The FDA approved Korlym (mifepristone) to control high blood sugar levels (hyperglycemia) in adults with endogenous Cushing’s syndrome who have type 2 diabetes or glucose intolerance and are not candidates for surgery or who have not responded to prior surgery. Korlym should never be used (contraindicated) by pregnant women.
Prior to the FDA’s approval of Korlym, there were no approved medical therapies for the treatment of endogenous Cushing’s syndrome.
Endogenous Cushing’s syndrome is a serious, debilitating and rare multisystem disorder. It is caused by the overproduction of cortisol (a steroid hormone that increases blood sugar levels) by the adrenal glands. This syndrome most commonly affects adults between the ages of 25 and 40. About 5,000 patients will be eligible for Korlym treatment, which received an orphan drug designation by the FDA in 2007.
Korlym blocks the binding of cortisol to its receptor. It does not decrease cortisol production but reduces the effects of excess cortisol, such as high blood sugar levels.
The safety and efficacy of Korlym in patients with endogenous Cushing’s syndrome was evaluated in a clinical trial with 50 patients. A separate open-label extension of this trial is ongoing. Additional evidence supporting the agency’s approval included several safety pharmacology studies, drug-drug interaction studies and published scientific literature. Patients experienced significant improvement in blood sugar control during Korlym treatment, including some patients who had marked reductions in their insulin requirements. Improvements in clinical signs and symptoms were reported by some patients.

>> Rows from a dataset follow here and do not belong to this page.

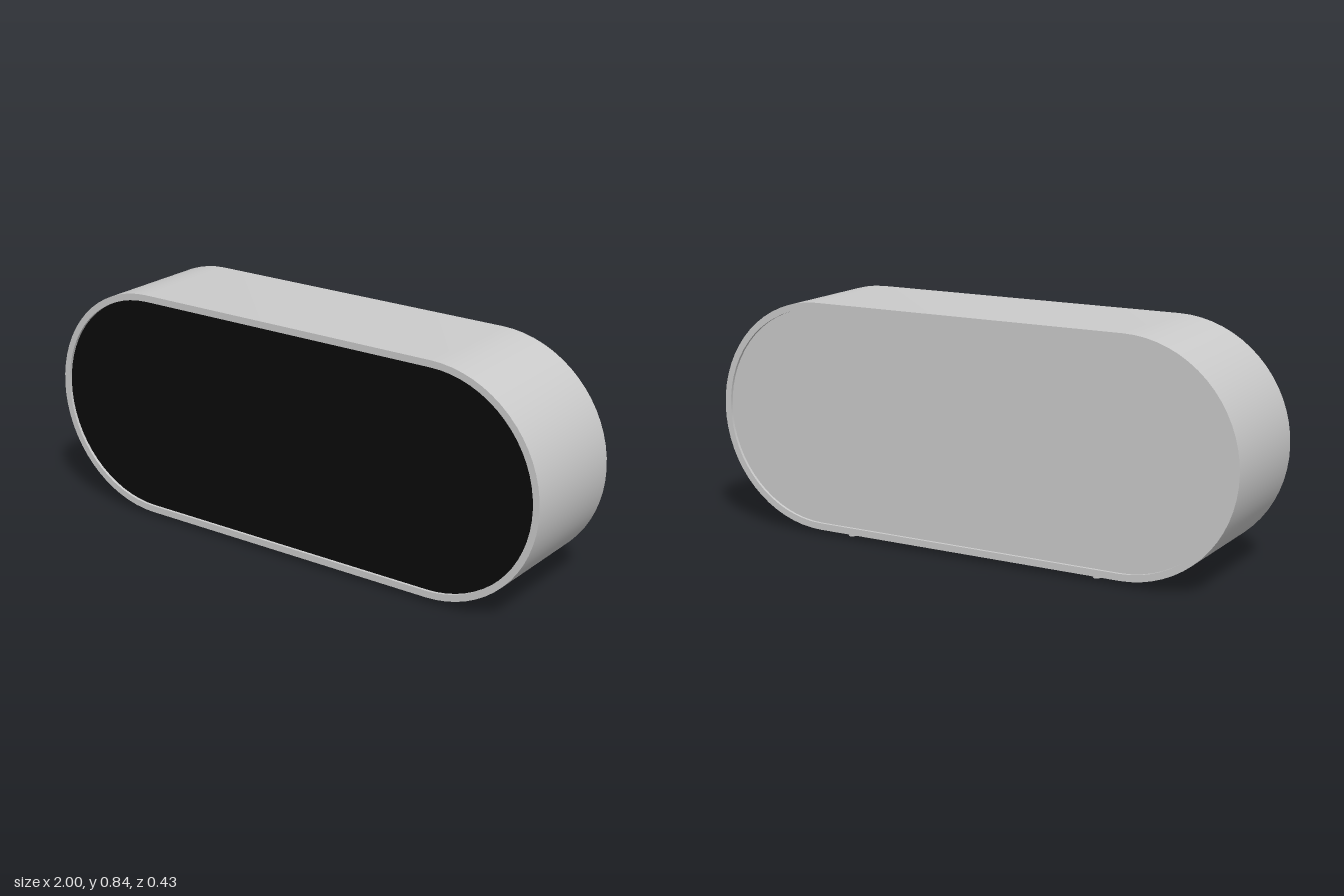
import * as THREE from 'three';
import { toCreasedNormals } from 'three/addons/utils/BufferGeometryUtils.js';

const CENTER_Y = 0.428, HALF_STRAIGHT = 0.59, DEPTH = 0.434;

// Stadium outline: two half circles joined by straight edges
function stadium(half, radius, Type = THREE.Shape) {
  const s = new Type();
  s.absarc(half, 0, radius, -Math.PI / 2, Math.PI / 2, false);
  s.absarc(-half, 0, radius, Math.PI / 2, Math.PI * 1.5, false);
  s.closePath();
  return s;
}

// Extrusion centred on z, smooth around the curves and sharp at the rims
function slab(shape, depth, curveSegments = 16) {
  const g = new THREE.ExtrudeGeometry(shape, { depth, curveSegments, bevelEnabled: false });
  g.translate(0, 0, -depth / 2);
  return toCreasedNormals(g, Math.PI / 6);
}

export function createModel() {
  const model = new THREE.Group();
  const grey = new THREE.MeshStandardMaterial({ color: 0xcccccc });
  const black = new THREE.MeshStandardMaterial({ color: 0x0a0a0a });

  const add = (name, geometry, material, x, y, z) => {
    const mesh = new THREE.Mesh(geometry, material);
    mesh.name = name;
    mesh.position.set(x, y, z);
    model.add(mesh);
    return mesh;
  };

  // Hollow outer band
  const ring = stadium(HALF_STRAIGHT, 0.41);
  ring.holes.push(stadium(HALF_STRAIGHT, 0.386, THREE.Path));
  add('shell', slab(ring, DEPTH), grey, 0, CENTER_Y, 0);

  // Recessed front and back panels
  const panel = slab(stadium(HALF_STRAIGHT, 0.386), 0.02);
  add('frontPanel', panel, black, 0, CENTER_Y, DEPTH / 2 - 0.02);
  add('backPanel', panel, grey, 0, CENTER_Y, -DEPTH / 2 + 0.02);

  // Two slim round-ended runners underneath
  const runner = slab(stadium(0.171, 0.0125), 0.02, 6);
  runner.rotateX(Math.PI / 2).rotateY(Math.PI / 2);
  for (const side of [-1, 1]) {
    add(side < 0 ? 'rightFoot' : 'leftFoot', runner, grey, side * 0.487, 0.01, 0);
  }
  return model;
}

The most common side effects experienced by endogenous Cushing’s syndrome patients treated with Korlym in clinical trials were nausea, fatigue, headache, arthralgia, vomiting, swelling of the extremities, dizziness and decreased appetite. Other side effects of Korlym include adrenal insufficiency, low potassium levels, vaginal bleeding and a potential for heart conduction abnormalities. Certain drugs used in combination with Korlym may increase its drug level. Health care professionals must be aware of the potential for drug-drug interactions and adjust dosing or avoid using certain drugs with Korlym.
Korlym should never be used by pregnant women. Although pregnancy is an extremely rare occurrence in Cushing’s syndrome patients because of the suppressive effect of excess cortisol on female reproductive function, Korlym will carry a Boxed Warning advising health care professionals and patients that the therapy will terminate a pregnancy.
The FDA has determined that a Risk Evaluation and Mitigation Strategy (REMS) is not necessary for Korlym to ensure that the benefits outweigh the risks for patients with endogenous Cushing’s syndrome. There are no other approved medical therapies for this debilitating form of Cushing’s syndrome and very sick patients would suffer if impediments to access were imposed. The risks of Korlym treatment in the intended population can be managed through physician and patient labeling. The risks associated with Korlym will be outlined in a medication guide for patients.
Korlym is manufactured by Corcept Therapeutics of Menlo Park, Calif.
See the FDA Announcement